One would be hard-pressed to find an era more inhospitable to either Christianity or humanism than that of the nascent Cold War in France, which severely tested affirmations of both perspectives. First, and doubtless most formidable, was the challenge of history. The devastating carnage of World War II and the Nazi genocide was stamped indelibly on the minds of all who had lived through the cataclysm. Humans had given a chilling demonstration of their capacity for destruction and, in the process, shattered eighteenth- and nineteenth-century notions of perfectibility through universal enlightenment, science, and technology. In the face of Auschwitz and Hiroshima, it seemed not only ingenuous but also indecent to affirm that humanity enjoyed some special dignity or unique status.
The stark political alternatives appearing at the outset of the Cold War in 1947 also fueled an intellectual hostility to Christianity and humanism. For the French literati, the postwar ideological fault lines were simply too wide and too deep for genteel musings in the Renaissance tradition of "humanities" or the twentieth-century aestheticism consecrated by Andre Gide and La Nouvelle Revue Francaise (Sirinelli 141-49, 153-60). France's crushing defeat and humiliating occupation by the Germans had definitively discredited the witty, eclectic, skeptical yet optimistic humanism so prominent in the prewar philosophy of Alain and in the plays of Jean Giraudoux. History had trumped aesthetics: from the staunchly communist Louis Aragon and Paul Eluard, to the fiercely independent (if fellow-traveling) Jean-Paul Sartre and Simone de Beauvoir, and even to those such as Albert Camus and Jean Paulhan who sought to transcend bipolar ideology, writers found themselves penning vehement editorials and arguing over the fate of collaborators and the future of a planet dominated by the Soviet Union and the United States. Francois Mauriac was no exception in addressing all these issues.
Without serving as a standard-bearer for any political group or school of thought and without elaborating any general philosophy or ideological system, Mauriac nevertheless consistently articulated a Christian humanism in approaching a wide range of subjects. Amid the intellectual disarray of a world no longer rotating around the political, cultural, and economic axes of Europe, and much less France, he continued to place human beings at the forefront. In the face of unspeakable degradations by which humans had violated every recognized standard of moral behavior and profaned all notions of dignity and worth, Mauriac persisted in affirming the individual person as the locus of value, the basis of ethics, and the focus of knowledge. Confronting the uncompromising ideological and political rivalries taking shape not only in the Cold War but also in bloody colonial conflicts, he affirmed a common, universal humanity transcending ideological allegiances, national origins, and religious creeds.
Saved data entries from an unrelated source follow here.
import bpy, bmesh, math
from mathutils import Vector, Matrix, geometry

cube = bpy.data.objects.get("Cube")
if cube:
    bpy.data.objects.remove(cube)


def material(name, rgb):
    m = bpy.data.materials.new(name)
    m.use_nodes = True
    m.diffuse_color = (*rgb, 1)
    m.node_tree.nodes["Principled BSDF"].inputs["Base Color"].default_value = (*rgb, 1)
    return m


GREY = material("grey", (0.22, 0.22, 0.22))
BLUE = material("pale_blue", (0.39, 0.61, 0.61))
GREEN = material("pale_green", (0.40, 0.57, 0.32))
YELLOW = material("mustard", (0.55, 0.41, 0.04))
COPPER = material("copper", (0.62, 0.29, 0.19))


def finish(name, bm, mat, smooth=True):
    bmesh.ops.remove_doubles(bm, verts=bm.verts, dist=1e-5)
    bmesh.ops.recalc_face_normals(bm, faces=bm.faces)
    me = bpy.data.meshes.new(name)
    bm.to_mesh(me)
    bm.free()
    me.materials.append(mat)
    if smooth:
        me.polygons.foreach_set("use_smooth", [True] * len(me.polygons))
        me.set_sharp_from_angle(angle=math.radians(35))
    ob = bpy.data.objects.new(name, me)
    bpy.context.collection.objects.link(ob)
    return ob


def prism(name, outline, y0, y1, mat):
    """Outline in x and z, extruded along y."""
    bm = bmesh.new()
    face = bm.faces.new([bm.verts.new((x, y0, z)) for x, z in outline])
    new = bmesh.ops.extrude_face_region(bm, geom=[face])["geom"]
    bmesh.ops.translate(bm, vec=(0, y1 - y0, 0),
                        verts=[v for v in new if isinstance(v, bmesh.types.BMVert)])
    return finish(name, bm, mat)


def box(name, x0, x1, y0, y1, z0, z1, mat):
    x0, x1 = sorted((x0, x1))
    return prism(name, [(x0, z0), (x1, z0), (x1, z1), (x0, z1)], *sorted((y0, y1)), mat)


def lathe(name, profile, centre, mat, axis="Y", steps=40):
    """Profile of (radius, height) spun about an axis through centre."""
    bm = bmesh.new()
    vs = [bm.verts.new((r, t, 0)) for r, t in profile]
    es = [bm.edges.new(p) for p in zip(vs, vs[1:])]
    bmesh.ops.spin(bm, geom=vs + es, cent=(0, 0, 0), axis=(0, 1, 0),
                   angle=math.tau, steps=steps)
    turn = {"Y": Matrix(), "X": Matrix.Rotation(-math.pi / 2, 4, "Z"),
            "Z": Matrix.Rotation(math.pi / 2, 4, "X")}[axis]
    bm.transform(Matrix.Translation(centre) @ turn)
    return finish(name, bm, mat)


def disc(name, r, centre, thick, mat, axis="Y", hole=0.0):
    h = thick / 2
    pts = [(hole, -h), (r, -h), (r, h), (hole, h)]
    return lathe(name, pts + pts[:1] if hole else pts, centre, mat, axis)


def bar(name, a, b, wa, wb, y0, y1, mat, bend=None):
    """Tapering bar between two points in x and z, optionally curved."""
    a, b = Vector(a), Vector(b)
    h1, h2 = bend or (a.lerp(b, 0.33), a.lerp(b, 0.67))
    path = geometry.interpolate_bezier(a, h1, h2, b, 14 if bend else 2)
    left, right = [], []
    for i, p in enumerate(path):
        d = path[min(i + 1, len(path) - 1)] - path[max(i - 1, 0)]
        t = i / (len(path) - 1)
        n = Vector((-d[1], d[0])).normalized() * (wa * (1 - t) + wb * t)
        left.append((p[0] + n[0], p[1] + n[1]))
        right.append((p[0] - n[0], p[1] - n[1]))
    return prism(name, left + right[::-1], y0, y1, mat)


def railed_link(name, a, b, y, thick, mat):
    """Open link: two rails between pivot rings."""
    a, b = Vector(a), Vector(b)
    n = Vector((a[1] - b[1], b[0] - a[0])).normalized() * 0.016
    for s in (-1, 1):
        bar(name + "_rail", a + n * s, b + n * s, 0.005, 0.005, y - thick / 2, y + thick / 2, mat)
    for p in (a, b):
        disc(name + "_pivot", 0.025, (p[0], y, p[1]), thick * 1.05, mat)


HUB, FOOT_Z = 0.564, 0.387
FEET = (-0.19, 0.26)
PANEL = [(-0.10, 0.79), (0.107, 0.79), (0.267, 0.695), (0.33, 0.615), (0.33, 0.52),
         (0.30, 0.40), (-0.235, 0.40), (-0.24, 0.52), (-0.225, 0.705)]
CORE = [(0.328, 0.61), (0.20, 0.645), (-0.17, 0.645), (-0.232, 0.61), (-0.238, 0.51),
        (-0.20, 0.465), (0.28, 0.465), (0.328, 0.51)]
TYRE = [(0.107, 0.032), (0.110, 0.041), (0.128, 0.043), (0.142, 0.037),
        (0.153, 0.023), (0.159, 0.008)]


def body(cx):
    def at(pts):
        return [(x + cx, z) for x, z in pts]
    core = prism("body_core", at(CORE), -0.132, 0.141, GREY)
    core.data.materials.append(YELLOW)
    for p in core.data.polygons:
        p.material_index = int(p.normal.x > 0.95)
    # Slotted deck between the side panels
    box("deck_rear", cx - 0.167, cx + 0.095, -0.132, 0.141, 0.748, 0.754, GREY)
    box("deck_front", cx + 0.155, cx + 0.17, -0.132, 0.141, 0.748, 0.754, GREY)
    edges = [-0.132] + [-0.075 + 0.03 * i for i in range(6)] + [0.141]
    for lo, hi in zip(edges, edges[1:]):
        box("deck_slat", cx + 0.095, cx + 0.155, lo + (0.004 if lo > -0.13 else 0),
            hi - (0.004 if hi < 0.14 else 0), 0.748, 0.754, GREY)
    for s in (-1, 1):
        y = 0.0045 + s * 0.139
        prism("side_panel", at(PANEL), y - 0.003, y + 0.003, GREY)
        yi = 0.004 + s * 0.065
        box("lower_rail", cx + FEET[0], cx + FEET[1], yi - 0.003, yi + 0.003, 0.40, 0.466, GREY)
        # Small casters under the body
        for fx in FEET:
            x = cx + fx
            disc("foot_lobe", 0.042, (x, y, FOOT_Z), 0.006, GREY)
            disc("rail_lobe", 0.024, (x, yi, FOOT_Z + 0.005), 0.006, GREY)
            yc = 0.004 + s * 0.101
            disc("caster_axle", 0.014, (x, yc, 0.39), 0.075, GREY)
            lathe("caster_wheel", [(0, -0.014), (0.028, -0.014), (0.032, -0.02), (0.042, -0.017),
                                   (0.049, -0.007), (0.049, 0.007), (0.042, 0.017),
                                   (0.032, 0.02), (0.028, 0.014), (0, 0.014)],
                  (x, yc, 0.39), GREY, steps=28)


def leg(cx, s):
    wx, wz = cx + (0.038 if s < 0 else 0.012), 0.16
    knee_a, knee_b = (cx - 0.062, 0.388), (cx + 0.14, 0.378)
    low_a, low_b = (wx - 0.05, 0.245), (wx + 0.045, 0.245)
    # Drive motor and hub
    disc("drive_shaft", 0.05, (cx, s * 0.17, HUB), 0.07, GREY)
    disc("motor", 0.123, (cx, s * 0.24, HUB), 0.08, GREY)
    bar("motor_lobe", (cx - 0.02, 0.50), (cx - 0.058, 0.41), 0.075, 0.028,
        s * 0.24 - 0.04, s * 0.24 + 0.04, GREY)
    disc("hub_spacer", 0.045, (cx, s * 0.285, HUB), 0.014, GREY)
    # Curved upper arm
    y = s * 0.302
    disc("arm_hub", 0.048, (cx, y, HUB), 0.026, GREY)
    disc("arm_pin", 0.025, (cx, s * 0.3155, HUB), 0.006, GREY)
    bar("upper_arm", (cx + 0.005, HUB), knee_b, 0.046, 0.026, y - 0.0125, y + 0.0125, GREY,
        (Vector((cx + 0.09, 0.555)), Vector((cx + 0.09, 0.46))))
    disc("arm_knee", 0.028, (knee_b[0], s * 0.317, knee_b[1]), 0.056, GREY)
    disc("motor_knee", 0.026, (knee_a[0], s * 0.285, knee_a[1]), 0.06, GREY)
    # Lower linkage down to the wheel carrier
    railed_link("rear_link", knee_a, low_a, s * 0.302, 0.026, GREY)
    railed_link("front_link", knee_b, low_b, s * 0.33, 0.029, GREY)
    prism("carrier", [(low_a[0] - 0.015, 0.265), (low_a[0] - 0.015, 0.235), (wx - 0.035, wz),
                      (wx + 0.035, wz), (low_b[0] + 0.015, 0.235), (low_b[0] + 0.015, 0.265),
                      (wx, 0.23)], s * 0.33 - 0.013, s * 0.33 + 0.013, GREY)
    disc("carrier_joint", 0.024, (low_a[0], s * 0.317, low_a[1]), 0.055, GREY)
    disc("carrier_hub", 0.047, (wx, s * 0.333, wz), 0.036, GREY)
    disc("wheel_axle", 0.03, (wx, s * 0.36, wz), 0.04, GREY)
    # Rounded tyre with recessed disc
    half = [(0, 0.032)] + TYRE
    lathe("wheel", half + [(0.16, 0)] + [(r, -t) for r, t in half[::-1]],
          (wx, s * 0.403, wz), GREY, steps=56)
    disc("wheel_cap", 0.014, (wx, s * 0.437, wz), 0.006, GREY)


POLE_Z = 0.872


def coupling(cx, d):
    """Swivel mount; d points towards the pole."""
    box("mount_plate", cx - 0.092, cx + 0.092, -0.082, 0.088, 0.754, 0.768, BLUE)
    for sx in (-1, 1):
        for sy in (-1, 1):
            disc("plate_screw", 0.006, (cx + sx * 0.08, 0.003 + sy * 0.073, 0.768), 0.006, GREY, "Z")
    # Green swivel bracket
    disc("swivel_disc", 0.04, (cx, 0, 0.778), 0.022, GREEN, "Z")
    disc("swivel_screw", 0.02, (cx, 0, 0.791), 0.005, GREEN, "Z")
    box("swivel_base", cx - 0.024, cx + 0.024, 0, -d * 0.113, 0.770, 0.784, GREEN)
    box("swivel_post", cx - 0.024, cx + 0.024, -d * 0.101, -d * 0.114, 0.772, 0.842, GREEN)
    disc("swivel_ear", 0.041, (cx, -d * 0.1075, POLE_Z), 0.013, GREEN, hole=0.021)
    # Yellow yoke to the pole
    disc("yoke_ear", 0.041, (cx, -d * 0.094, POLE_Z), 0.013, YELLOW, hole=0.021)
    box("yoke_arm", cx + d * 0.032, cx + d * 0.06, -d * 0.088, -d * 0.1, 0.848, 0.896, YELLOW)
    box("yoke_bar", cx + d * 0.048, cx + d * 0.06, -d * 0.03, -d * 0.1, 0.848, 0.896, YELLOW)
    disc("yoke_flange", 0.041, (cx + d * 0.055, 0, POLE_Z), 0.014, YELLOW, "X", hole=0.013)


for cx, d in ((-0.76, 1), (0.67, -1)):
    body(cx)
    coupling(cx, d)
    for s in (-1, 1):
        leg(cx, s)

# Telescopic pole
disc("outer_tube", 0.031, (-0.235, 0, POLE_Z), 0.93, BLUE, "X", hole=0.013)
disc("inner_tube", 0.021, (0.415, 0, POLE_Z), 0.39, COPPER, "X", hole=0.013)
Moreover, Mauriac grounded his universal humanism in Christianity. Tzvetan Todorov has recently maintained that Christianity proves to be incompatible with a humanist perspective because it values human thought, action, and love only to the extent that they serve as stepping stones to the divine (Devoirs 226). Taking the contrary view, I shall explain how Mauriac's Christianity not only is compatible with universal humanism but also structures his portrayal of humankind's predicament in the later 1940s and early 1950s.
After receiving the Nobel Prize for literature in 1952 largely on the basis of his psychological novels, Mauriac achieved even greater notoriety through a series of highly influential press articles known as the Bloc-notes (literally "notepad"), for which he is now widely recognized as France's most distinguished editorialist of the twentieth century. My focus here is the set of editorials from the dawn of the Cold War, edited and republished in 1999 by Jean Touzot. …